▶ **Activity**: From the entries below, copy every line where the string "materials" appears.

▶ **Input data**:
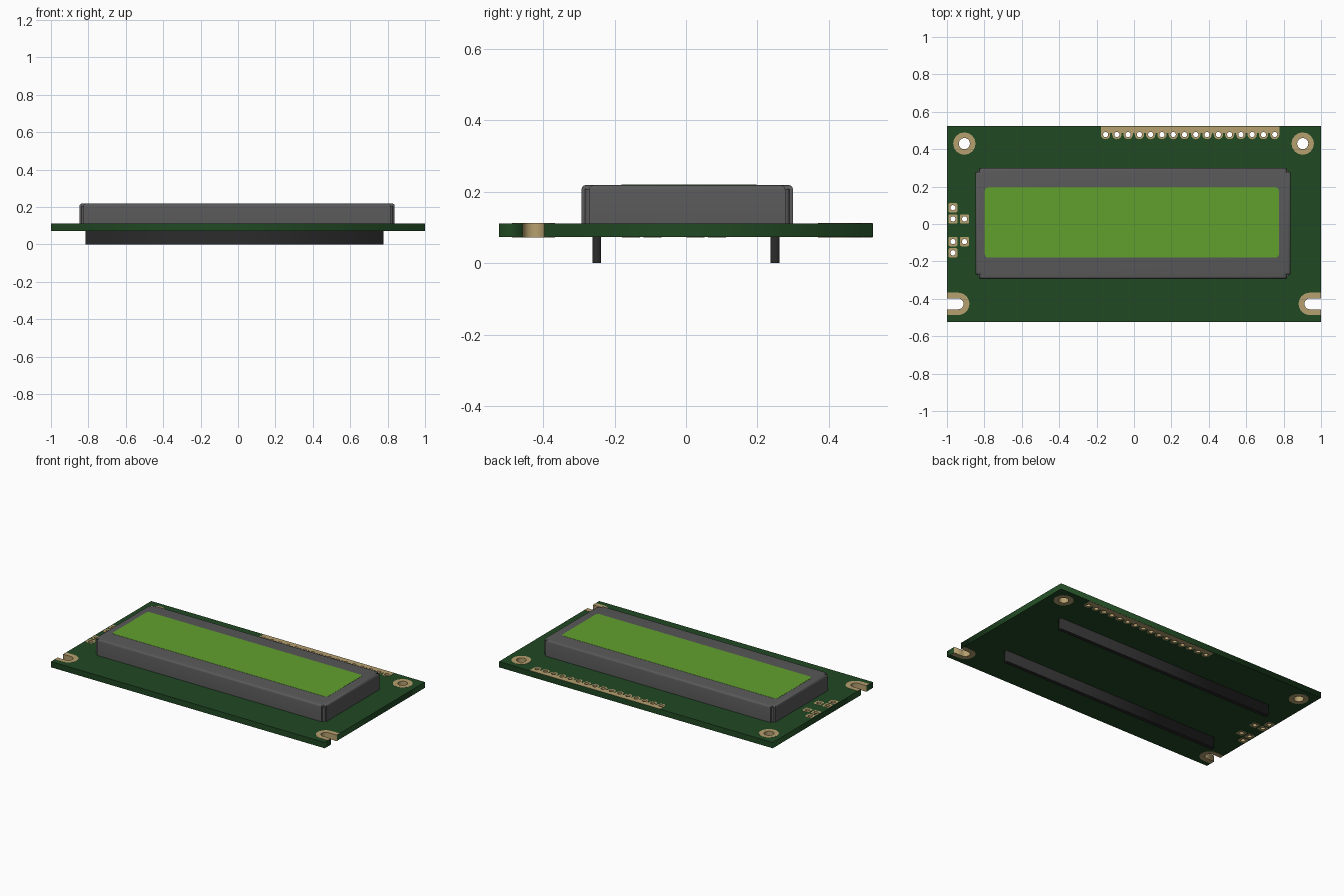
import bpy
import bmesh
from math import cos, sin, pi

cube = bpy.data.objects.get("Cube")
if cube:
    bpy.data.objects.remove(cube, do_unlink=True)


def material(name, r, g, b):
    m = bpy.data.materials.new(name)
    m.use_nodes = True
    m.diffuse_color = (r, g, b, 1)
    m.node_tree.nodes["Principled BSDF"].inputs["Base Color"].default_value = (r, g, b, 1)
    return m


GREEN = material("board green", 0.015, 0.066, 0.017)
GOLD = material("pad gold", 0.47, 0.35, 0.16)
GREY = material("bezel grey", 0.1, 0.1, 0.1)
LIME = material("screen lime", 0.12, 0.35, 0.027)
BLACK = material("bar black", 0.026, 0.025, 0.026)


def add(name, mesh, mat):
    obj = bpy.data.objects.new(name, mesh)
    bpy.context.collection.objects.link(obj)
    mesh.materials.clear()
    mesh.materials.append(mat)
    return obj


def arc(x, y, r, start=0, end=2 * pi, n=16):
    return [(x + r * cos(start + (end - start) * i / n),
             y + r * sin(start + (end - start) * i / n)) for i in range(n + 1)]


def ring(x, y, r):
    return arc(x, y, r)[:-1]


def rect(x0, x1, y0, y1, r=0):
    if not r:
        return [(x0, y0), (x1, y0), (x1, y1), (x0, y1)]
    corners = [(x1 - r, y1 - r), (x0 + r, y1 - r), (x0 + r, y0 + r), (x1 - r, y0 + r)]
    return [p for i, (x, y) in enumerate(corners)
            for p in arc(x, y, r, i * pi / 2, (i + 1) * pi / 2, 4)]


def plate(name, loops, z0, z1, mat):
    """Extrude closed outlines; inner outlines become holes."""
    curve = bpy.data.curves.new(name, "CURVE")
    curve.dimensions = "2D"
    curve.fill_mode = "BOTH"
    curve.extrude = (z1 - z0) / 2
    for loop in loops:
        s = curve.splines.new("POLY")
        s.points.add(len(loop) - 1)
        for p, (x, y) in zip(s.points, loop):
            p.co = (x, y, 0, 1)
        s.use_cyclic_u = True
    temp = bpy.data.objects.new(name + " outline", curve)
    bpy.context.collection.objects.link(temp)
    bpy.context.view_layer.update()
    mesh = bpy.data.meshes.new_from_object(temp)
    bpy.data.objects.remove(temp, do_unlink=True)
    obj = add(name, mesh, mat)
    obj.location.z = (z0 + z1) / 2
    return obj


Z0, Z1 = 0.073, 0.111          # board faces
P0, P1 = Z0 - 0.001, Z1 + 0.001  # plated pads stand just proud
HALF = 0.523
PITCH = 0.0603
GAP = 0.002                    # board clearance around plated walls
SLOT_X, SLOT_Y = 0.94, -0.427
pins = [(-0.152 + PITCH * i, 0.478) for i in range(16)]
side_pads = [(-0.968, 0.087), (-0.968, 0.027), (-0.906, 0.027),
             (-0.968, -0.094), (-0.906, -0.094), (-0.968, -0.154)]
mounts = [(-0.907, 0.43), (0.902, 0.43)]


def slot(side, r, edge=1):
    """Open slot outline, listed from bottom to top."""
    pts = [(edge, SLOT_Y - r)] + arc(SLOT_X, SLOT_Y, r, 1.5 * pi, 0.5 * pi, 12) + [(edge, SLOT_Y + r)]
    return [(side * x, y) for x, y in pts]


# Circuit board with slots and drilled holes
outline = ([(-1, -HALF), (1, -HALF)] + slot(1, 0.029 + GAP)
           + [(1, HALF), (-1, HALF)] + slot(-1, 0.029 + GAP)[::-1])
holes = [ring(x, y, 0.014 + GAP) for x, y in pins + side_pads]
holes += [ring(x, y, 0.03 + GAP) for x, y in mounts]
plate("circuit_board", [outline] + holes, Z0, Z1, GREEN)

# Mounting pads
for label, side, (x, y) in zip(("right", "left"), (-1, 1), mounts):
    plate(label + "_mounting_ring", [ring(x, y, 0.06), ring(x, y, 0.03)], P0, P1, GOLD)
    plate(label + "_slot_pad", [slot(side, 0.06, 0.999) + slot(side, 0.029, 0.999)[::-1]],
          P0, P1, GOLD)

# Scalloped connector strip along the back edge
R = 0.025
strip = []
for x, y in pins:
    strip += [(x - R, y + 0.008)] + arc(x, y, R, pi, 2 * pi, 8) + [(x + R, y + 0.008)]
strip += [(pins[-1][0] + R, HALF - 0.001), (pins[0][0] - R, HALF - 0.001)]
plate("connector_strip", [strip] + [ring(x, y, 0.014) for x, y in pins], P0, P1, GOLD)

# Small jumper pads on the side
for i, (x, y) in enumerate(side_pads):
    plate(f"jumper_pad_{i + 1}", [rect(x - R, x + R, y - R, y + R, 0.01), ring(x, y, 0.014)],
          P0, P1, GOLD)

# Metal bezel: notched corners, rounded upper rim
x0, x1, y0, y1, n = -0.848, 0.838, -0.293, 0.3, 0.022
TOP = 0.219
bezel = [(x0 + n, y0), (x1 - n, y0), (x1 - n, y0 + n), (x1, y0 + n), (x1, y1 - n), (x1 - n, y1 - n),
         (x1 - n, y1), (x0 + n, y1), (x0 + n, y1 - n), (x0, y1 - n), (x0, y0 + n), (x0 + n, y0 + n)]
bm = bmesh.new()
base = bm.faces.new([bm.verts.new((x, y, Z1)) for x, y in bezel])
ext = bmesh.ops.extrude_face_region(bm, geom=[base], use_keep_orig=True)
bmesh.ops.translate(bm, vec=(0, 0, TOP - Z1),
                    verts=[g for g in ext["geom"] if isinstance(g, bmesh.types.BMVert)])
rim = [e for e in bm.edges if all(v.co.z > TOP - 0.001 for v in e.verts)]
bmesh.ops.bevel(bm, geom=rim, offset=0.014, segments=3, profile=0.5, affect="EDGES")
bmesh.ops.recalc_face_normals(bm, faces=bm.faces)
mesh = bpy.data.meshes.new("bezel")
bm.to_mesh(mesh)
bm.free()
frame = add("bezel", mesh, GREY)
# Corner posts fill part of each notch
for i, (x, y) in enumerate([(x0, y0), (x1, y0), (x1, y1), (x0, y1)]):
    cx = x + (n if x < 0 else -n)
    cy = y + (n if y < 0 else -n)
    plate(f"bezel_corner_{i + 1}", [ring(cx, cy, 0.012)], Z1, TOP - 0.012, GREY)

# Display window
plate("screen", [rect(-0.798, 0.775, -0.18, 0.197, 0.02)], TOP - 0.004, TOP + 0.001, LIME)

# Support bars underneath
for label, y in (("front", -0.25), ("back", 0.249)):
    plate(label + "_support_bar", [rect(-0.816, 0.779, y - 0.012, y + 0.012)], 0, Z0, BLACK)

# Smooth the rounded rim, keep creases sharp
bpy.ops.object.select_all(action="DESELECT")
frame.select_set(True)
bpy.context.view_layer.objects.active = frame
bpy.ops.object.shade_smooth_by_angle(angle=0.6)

---

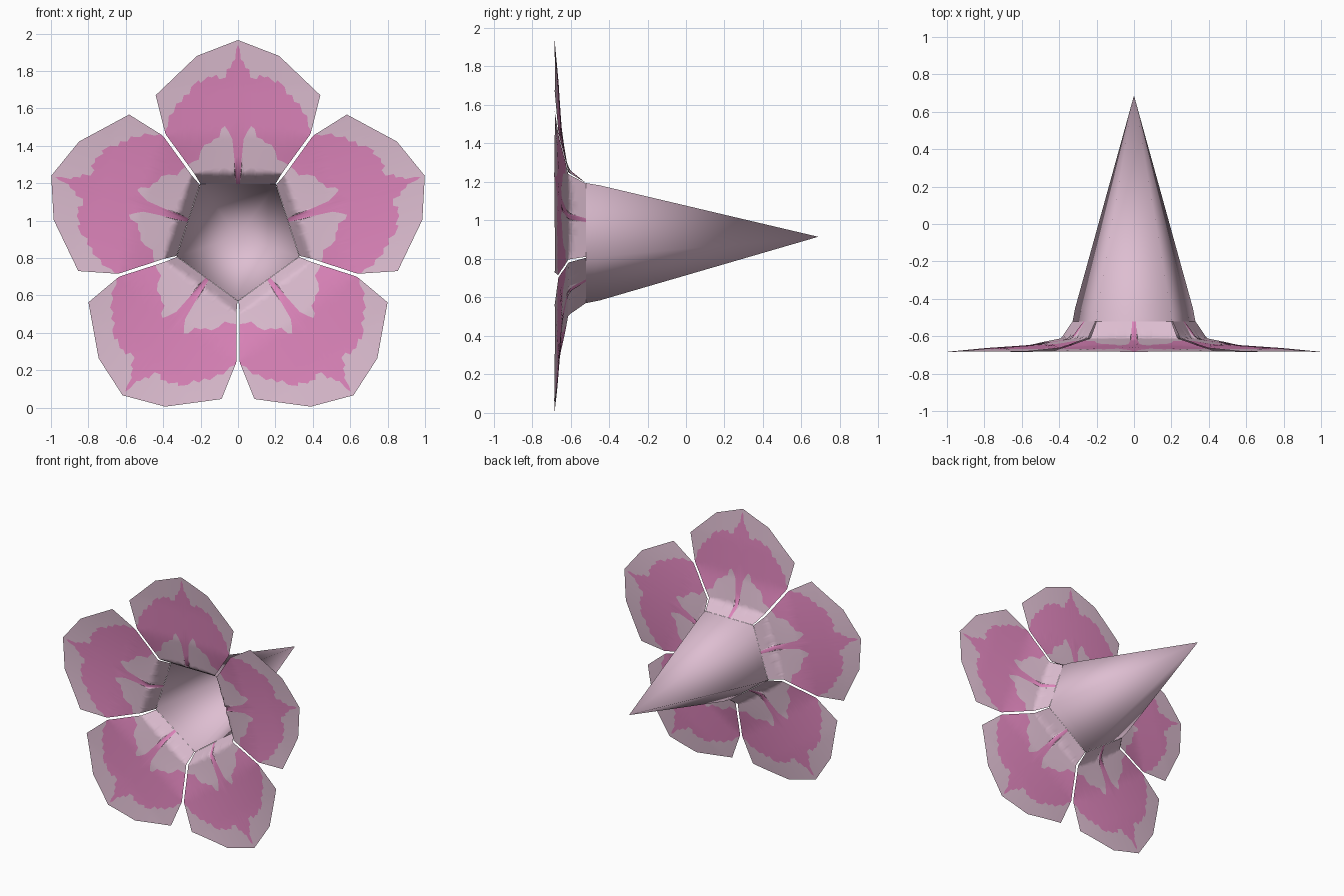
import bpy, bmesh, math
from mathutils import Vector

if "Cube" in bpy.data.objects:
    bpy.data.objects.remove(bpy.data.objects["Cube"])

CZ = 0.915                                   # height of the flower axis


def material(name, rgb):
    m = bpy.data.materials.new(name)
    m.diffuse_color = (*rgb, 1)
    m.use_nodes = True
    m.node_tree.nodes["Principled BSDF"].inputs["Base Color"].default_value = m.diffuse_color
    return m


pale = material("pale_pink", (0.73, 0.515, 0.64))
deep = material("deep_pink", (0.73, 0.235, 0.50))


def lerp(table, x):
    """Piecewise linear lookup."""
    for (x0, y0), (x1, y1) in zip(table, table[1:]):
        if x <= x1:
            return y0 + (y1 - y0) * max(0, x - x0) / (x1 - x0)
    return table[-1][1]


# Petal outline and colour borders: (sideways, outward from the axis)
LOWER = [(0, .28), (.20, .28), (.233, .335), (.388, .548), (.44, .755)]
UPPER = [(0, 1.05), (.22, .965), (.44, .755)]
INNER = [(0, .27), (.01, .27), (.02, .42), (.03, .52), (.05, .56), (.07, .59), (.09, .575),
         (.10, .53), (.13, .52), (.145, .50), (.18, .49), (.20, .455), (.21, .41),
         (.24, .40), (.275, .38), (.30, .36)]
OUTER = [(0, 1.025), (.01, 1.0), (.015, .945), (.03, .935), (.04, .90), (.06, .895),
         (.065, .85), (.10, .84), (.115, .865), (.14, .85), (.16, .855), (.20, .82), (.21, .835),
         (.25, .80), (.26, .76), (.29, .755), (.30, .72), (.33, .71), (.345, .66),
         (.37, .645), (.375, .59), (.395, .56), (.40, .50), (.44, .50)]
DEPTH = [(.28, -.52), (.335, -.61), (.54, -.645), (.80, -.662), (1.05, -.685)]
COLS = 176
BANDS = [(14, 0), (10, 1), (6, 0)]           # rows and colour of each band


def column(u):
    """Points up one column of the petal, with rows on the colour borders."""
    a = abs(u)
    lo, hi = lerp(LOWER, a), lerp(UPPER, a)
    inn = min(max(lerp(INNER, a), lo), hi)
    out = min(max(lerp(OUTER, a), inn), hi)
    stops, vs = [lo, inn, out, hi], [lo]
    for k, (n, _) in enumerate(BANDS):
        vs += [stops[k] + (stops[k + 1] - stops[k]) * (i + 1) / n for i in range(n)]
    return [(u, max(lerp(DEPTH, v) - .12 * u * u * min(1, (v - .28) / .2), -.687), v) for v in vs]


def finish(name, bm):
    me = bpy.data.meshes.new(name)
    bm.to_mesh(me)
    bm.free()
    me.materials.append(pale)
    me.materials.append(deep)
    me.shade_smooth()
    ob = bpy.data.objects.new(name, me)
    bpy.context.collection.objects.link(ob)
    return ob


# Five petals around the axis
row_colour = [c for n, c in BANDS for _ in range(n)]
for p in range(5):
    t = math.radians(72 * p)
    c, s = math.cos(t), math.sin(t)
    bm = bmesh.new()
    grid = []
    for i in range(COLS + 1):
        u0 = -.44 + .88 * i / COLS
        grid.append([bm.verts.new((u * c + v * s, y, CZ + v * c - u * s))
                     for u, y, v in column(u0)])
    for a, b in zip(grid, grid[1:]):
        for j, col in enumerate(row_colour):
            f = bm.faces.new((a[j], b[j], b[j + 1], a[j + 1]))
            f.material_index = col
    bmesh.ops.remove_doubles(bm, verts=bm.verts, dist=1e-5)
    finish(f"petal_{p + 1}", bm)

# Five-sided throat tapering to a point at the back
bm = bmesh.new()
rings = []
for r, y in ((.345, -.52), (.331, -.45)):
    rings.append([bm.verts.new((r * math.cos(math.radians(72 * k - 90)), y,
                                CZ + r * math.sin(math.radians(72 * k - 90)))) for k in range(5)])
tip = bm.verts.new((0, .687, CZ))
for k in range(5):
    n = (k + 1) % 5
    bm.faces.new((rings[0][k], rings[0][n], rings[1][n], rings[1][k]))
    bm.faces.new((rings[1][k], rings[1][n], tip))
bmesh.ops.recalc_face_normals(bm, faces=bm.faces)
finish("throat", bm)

▶ **Exercise solution**:
    m = bpy.data.materials.new(name)
    mesh.materials.clear()
    mesh.materials.append(mat)
    m = bpy.data.materials.new(name)
    me.materials.append(pale)
    me.materials.append(deep)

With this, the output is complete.